◆ Aim of the task ◆
For the string "else", report how many lines in the records below contain it, and nothing more.

◆ Data ◆
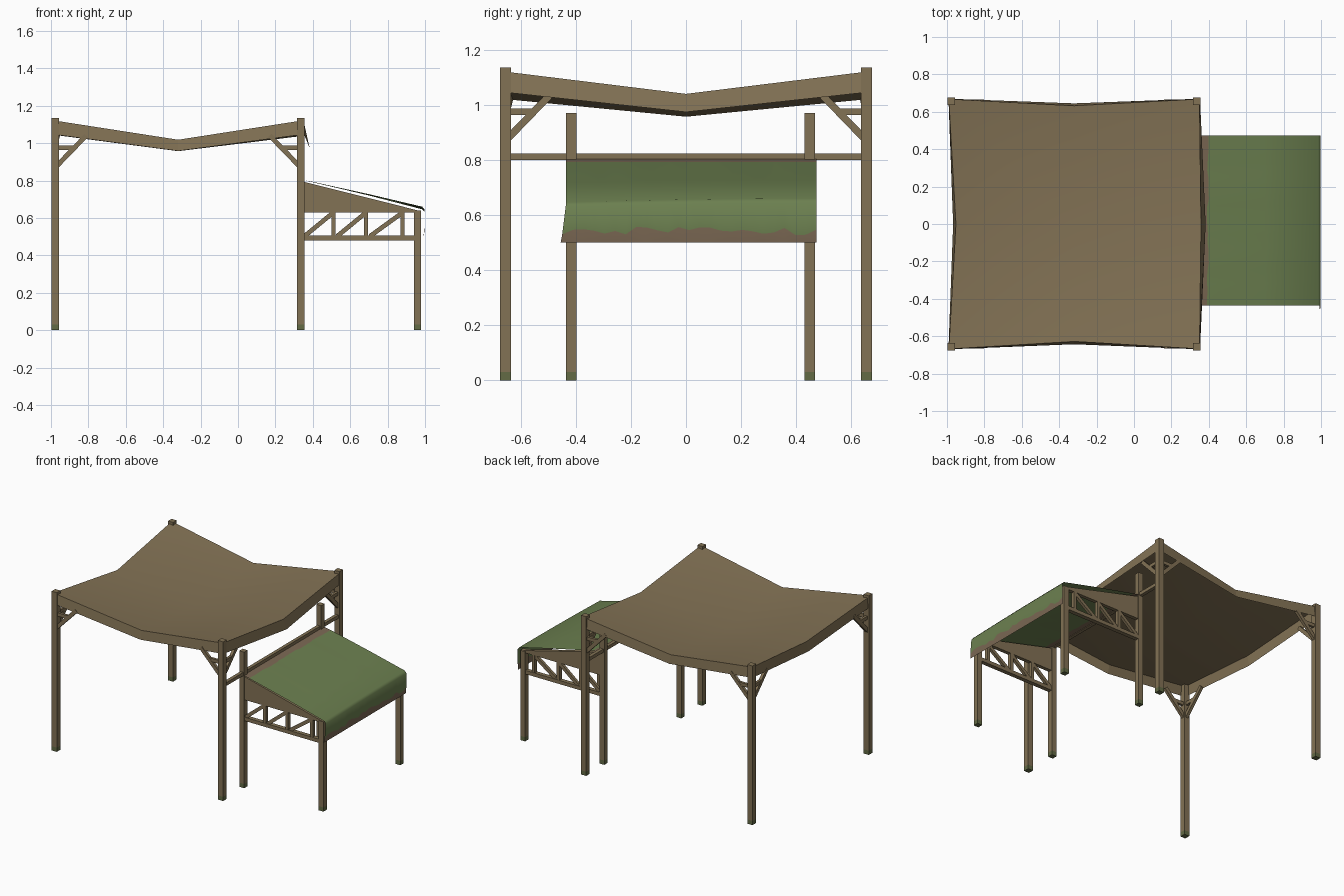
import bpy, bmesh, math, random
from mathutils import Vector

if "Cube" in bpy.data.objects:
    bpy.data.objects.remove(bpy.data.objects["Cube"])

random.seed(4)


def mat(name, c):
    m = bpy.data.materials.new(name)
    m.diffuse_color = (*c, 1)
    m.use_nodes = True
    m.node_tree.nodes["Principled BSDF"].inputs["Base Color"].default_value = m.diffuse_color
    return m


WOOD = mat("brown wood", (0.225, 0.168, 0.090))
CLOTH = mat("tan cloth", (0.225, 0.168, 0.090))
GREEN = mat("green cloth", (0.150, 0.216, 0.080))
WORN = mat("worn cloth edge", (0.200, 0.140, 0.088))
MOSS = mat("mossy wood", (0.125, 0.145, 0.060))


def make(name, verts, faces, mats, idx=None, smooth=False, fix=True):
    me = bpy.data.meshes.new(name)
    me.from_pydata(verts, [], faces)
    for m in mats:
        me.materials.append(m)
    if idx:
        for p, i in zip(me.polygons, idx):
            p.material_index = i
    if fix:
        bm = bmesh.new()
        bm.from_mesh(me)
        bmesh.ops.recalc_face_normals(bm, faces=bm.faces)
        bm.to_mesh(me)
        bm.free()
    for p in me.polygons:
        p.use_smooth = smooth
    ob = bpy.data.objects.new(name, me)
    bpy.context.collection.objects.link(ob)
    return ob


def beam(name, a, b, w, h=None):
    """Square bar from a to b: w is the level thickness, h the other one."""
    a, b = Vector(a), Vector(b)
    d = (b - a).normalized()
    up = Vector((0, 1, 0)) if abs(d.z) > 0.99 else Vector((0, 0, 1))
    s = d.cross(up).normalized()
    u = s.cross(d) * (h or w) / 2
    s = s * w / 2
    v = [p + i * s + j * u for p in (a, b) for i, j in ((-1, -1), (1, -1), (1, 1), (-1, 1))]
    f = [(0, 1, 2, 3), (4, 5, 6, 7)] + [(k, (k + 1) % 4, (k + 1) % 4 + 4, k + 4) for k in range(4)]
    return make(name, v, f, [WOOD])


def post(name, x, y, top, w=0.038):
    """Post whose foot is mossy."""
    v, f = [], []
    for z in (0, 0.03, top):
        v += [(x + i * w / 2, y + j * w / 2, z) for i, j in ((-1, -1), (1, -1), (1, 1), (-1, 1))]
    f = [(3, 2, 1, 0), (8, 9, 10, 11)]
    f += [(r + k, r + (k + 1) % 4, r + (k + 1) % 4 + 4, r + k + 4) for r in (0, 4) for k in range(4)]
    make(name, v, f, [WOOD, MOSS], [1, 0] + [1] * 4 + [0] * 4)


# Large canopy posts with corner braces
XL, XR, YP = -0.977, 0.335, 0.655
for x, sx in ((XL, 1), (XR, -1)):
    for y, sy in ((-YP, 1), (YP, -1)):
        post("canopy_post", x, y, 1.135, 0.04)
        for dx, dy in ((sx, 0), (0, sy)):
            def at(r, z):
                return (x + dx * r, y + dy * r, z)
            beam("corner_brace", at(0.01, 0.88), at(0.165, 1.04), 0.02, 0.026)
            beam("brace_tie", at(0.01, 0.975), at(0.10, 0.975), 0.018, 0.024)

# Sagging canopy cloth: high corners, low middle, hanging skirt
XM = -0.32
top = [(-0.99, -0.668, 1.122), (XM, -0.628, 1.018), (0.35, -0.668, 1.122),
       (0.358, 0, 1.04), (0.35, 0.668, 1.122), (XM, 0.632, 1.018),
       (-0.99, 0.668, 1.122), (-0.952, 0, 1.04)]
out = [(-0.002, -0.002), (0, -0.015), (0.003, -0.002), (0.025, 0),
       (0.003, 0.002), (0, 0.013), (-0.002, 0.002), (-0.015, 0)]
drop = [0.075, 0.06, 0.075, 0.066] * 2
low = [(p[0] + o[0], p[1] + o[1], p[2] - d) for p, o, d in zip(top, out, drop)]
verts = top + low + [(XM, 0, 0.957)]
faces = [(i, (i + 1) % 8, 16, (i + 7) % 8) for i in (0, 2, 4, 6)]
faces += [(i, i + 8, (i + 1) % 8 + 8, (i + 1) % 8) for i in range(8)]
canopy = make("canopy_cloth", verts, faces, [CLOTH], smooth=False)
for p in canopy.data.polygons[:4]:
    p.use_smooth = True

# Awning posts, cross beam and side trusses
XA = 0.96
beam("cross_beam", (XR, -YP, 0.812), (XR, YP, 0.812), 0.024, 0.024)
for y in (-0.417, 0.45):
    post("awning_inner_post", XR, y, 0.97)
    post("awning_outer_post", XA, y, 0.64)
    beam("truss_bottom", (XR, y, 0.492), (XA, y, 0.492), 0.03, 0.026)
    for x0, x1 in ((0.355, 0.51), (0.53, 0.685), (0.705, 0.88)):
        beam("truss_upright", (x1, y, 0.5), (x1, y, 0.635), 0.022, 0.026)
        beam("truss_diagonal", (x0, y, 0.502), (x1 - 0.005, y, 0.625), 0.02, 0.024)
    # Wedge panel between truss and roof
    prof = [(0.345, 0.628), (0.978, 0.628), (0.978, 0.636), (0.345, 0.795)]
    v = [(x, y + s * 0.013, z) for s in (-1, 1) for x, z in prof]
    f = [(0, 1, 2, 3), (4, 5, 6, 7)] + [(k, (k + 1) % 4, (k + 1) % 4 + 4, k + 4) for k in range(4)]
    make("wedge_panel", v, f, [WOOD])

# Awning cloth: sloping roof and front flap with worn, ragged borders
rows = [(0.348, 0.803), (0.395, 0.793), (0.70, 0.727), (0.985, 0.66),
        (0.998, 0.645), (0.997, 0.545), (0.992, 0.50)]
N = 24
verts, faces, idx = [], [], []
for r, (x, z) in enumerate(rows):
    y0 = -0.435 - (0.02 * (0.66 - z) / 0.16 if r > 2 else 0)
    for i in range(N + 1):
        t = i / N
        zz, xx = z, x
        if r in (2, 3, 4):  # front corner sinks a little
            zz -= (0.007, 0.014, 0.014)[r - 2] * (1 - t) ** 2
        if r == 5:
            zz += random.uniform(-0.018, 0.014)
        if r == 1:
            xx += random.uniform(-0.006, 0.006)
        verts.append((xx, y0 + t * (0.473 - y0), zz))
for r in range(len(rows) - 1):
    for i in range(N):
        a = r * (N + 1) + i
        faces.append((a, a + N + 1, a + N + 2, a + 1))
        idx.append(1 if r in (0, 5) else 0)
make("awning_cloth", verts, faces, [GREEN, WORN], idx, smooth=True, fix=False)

◆ Response area ◆
3